Late Night: Wingnut Crap of the Week
Over the past week the nation’s attention has been lasered in on the Writer’s Guild of America strike — unsurprisingly so, since right now there’s nothing good on TV.
The issues in this dispute are clear. The Writer’s Guild has advanced the position that they want to be paid for their work when it is used on the Internet, and they would also like to be fairly compensated when their work is sold as DVDs. Management has responded with the substantive criticism that the writers are a bunch of babies. Powerful and obviously quite thoughtful voices have likewise suggested that the writers are “stupid”. And that’s Michael Eisner talking, a fellow famous for his brilliant management style and keen sense of what the American public wants, not only when it comes to entertainment, but also online. So you can see that both sides present equally compelling cases. It is exceedingly tricky to tell who’s in the right when you have such well thought out arguments on either side.
But no such difficulty ought to present itself when it comes to today’s other great labor controversy involving writers on the one hand and corporate management on the other. That would be the ferocious dispute that has broken out between certain of America’s most beloved completely insane right-wing authors and Regnery Publishing.
As Digby has reminded us, we must be sympathetic to the plight of our Brothers and Sisters in the Workers Movement everywhere, whether they be California grocery workers, Teamsters, or demented right-wing frauds who are bitching because their publisher is acting in a way that not only greatly benefits them, but is also in accordance with their most cherished ideological beliefs.
I am not so cynical as some of my colleagues in the Left Blogosphere, who apparently think the spectacle of these aggrieved wingnut authors is somehow “comical” or “amusing,” or that all this somehow makes them “absolute dipshits.” No.
I most sincerely urge all Regnery authors, and indeed all right-wing
hacks and crazies writers and thinkers everywhere to immediately unionize. And right after that, go on strike. Make it a good, long, interminable one, too. C’mon! Power to the people! Stick it to the man! Sing along with me!

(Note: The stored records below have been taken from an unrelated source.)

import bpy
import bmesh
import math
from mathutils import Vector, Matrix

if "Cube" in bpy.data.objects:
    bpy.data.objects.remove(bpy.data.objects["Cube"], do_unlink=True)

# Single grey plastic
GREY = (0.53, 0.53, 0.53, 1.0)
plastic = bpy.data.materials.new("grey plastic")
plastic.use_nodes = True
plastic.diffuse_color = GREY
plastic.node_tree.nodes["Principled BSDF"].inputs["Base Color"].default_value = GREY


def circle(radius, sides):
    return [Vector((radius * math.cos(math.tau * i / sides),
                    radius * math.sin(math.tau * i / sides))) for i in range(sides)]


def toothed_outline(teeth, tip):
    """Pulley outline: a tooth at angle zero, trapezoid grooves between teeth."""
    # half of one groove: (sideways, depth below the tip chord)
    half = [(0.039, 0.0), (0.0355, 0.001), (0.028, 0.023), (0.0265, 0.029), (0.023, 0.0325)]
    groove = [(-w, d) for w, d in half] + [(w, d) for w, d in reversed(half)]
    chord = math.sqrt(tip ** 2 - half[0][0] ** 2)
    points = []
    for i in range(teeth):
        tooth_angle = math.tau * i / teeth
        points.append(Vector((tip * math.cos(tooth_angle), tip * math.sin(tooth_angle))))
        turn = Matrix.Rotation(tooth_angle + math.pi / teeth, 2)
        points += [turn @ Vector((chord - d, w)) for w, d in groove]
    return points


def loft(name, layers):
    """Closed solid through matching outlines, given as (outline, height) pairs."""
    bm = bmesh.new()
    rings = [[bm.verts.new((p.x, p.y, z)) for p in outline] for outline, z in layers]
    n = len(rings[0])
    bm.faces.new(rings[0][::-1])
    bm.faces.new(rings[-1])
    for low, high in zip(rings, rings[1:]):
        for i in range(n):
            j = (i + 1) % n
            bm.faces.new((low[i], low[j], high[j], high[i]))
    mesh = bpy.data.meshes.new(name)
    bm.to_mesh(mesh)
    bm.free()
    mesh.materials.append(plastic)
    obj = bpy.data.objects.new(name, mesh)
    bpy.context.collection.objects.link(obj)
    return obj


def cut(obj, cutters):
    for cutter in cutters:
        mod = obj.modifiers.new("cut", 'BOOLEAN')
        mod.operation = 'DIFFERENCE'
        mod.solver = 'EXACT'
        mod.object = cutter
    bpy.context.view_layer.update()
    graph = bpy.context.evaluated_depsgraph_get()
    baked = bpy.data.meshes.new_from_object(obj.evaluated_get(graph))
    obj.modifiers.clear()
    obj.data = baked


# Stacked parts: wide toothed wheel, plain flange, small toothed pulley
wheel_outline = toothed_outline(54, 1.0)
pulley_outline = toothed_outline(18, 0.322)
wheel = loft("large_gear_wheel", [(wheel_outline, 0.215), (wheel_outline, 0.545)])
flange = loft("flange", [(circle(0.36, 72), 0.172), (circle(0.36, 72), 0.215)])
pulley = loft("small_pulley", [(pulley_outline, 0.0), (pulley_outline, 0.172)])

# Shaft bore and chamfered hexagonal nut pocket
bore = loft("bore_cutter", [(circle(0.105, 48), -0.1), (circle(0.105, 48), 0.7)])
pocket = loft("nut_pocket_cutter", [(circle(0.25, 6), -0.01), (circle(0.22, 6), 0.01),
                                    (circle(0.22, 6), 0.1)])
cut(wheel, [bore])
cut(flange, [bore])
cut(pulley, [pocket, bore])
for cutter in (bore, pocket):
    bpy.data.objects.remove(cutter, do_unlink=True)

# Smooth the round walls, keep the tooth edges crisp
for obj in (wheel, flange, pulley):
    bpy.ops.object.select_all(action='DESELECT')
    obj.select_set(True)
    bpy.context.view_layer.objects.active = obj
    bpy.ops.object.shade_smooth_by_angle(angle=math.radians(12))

I know that such a course of action may further delay the appearance of Jonah Goldberg’s book but you may rest assured I am prepared to endure such an ordeal with manful forbearance. And if I can make such a sacrifice, is it in any way too much to ask that, say, Victor David Hanson stop telling the world what he thinks for a good long while?
I think not. Why, I’ll even bring donuts to the picket line! What do you say, Mary Katharine Ham? I know where to get some mighty tasty Boston Cremes!
Wingnuts of the world, unite. You have nothing to lose but your chains, or, I suppose, Cheetos.